= Problem description =
Search the material for the word "data" and copy each line that holds it.

═══ Study material

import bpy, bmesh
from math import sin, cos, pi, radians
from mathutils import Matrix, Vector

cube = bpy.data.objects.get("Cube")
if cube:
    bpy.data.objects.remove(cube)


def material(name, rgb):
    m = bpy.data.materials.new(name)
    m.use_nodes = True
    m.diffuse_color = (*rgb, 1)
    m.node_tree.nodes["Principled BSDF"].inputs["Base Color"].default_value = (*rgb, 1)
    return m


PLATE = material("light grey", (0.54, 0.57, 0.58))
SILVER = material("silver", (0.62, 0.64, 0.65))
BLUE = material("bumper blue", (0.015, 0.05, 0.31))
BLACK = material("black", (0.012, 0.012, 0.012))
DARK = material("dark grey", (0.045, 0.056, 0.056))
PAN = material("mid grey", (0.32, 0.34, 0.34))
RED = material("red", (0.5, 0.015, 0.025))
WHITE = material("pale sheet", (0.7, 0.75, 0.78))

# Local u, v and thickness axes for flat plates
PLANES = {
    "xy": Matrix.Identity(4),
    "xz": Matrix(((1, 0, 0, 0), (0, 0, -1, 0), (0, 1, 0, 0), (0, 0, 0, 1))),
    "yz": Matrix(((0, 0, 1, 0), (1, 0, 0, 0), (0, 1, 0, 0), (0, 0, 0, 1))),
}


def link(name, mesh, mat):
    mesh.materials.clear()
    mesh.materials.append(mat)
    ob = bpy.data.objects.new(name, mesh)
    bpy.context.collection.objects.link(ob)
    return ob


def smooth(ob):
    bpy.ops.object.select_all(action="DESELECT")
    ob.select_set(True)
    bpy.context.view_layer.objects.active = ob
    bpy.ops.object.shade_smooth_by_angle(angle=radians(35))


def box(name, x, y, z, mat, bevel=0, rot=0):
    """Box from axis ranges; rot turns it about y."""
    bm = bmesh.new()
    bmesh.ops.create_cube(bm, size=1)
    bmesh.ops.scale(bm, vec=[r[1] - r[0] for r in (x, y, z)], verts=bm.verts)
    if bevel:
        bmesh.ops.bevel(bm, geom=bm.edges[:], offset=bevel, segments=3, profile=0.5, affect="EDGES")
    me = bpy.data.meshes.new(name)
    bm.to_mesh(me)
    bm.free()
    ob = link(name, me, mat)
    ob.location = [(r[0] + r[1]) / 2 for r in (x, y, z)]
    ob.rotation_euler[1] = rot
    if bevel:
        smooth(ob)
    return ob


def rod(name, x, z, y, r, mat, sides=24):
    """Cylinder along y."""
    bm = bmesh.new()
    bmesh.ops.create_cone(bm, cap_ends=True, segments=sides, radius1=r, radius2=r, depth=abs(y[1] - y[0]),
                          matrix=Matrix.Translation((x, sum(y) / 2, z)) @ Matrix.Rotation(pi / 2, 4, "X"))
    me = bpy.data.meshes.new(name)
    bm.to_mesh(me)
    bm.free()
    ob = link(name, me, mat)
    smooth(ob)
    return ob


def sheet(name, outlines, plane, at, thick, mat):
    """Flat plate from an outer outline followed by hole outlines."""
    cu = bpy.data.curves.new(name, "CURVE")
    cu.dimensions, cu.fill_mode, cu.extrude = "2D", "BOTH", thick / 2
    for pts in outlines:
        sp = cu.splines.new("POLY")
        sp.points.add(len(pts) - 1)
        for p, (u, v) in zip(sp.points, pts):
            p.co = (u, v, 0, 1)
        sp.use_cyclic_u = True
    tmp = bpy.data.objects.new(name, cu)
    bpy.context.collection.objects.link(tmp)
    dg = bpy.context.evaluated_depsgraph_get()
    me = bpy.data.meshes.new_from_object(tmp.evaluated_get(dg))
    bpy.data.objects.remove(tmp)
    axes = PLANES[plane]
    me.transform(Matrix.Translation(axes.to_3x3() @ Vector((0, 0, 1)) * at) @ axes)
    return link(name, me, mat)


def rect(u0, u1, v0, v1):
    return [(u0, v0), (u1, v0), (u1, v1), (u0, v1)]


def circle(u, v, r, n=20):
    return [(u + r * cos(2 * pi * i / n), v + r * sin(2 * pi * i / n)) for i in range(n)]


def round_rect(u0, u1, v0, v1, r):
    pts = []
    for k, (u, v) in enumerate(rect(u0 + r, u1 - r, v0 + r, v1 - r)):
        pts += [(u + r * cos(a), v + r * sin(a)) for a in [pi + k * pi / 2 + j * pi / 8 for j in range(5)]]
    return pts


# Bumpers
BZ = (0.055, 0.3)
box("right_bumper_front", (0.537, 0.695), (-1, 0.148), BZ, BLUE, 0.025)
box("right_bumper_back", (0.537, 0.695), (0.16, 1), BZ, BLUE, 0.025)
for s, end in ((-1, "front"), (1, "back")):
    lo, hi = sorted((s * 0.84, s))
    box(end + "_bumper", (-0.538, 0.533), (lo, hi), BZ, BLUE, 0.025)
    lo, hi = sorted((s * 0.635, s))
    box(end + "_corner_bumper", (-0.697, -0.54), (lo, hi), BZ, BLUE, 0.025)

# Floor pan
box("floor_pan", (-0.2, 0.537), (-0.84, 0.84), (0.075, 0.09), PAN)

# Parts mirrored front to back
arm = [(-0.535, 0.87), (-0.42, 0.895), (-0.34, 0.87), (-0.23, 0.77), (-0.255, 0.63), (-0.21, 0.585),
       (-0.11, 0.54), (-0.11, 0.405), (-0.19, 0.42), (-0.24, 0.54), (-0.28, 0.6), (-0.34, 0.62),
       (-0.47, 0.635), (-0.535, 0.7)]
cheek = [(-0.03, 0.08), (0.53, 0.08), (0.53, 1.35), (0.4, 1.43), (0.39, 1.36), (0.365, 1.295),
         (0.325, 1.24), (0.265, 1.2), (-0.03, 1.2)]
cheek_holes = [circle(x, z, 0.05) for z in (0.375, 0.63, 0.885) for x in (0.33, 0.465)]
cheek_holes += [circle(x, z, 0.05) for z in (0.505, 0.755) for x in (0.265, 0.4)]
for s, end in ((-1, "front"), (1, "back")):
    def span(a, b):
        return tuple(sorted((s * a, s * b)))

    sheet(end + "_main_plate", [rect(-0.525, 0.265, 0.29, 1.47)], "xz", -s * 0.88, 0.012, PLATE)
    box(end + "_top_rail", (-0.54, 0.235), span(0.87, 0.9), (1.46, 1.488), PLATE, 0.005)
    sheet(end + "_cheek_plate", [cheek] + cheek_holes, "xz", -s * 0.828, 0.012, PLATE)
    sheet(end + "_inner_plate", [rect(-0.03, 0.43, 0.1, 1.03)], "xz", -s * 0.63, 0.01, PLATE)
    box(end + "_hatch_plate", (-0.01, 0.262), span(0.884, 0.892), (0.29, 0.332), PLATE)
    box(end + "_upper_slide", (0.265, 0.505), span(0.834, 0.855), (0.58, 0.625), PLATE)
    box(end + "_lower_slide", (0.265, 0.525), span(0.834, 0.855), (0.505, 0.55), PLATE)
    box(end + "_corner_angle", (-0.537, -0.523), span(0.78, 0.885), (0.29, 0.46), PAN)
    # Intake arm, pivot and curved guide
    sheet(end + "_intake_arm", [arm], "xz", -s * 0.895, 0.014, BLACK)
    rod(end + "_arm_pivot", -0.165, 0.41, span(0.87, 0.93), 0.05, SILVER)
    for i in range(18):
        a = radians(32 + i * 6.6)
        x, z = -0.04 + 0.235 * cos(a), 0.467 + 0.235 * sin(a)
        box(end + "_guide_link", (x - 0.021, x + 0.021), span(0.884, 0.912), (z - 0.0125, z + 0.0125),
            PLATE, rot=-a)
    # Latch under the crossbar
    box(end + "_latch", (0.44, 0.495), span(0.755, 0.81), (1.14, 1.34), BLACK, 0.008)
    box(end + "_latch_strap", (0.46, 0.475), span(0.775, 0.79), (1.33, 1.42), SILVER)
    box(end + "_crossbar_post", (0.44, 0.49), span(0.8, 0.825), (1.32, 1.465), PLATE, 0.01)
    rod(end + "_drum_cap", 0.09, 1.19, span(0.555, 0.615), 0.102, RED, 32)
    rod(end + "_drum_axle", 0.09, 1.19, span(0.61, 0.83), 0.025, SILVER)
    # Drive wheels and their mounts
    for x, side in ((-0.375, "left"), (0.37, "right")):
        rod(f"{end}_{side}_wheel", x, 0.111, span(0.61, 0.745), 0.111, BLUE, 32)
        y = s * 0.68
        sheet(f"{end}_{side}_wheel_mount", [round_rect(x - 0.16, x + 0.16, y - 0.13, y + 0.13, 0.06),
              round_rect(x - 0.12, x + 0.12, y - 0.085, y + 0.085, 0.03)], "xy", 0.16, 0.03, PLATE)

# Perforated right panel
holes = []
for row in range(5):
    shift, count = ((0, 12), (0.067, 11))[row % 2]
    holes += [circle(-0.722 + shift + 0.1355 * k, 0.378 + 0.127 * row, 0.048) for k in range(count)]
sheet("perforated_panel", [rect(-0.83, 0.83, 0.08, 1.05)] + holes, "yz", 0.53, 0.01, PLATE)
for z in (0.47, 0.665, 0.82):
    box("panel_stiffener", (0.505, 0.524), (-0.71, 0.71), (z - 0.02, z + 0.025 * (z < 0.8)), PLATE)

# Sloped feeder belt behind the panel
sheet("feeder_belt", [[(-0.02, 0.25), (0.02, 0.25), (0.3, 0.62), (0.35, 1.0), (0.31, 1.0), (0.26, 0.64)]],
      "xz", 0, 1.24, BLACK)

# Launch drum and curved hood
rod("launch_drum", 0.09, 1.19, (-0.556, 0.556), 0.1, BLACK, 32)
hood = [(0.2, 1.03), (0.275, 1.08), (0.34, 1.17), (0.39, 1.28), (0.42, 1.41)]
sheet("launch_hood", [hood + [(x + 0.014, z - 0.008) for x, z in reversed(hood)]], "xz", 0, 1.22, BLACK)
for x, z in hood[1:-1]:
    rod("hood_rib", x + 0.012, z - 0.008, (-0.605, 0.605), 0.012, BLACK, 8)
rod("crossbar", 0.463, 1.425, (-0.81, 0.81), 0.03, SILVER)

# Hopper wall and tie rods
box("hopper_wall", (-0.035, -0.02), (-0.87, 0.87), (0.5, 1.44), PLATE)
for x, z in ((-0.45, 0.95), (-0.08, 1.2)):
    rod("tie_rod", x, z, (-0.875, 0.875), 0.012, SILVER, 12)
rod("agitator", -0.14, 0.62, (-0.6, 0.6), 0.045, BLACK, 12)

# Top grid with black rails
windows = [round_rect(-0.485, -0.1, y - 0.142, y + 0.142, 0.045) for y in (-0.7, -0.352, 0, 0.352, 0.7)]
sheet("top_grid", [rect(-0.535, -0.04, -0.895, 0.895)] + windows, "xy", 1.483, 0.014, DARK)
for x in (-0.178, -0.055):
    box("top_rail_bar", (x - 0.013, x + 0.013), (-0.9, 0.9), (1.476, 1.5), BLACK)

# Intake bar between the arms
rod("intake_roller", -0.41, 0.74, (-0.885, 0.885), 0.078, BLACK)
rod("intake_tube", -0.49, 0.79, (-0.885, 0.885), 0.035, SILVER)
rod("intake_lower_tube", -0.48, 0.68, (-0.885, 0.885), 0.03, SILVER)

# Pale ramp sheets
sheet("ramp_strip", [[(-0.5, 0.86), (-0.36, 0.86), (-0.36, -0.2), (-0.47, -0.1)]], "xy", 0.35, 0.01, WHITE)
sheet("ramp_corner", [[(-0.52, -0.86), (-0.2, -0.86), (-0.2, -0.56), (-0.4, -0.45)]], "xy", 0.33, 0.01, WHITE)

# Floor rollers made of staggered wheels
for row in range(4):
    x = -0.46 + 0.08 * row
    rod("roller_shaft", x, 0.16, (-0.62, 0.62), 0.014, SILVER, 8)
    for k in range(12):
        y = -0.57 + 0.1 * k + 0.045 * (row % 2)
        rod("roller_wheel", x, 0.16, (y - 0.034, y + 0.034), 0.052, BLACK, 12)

══════

= Exercise solution =
cube = bpy.data.objects.get("Cube")
    bpy.data.objects.remove(cube)
    m = bpy.data.materials.new(name)
    ob = bpy.data.objects.new(name, mesh)
    me = bpy.data.meshes.new(name)
    me = bpy.data.meshes.new(name)
    cu = bpy.data.curves.new(name, "CURVE")
    tmp = bpy.data.objects.new(name, cu)
    me = bpy.data.meshes.new_from_object(tmp.evaluated_get(dg))
    bpy.data.objects.remove(tmp)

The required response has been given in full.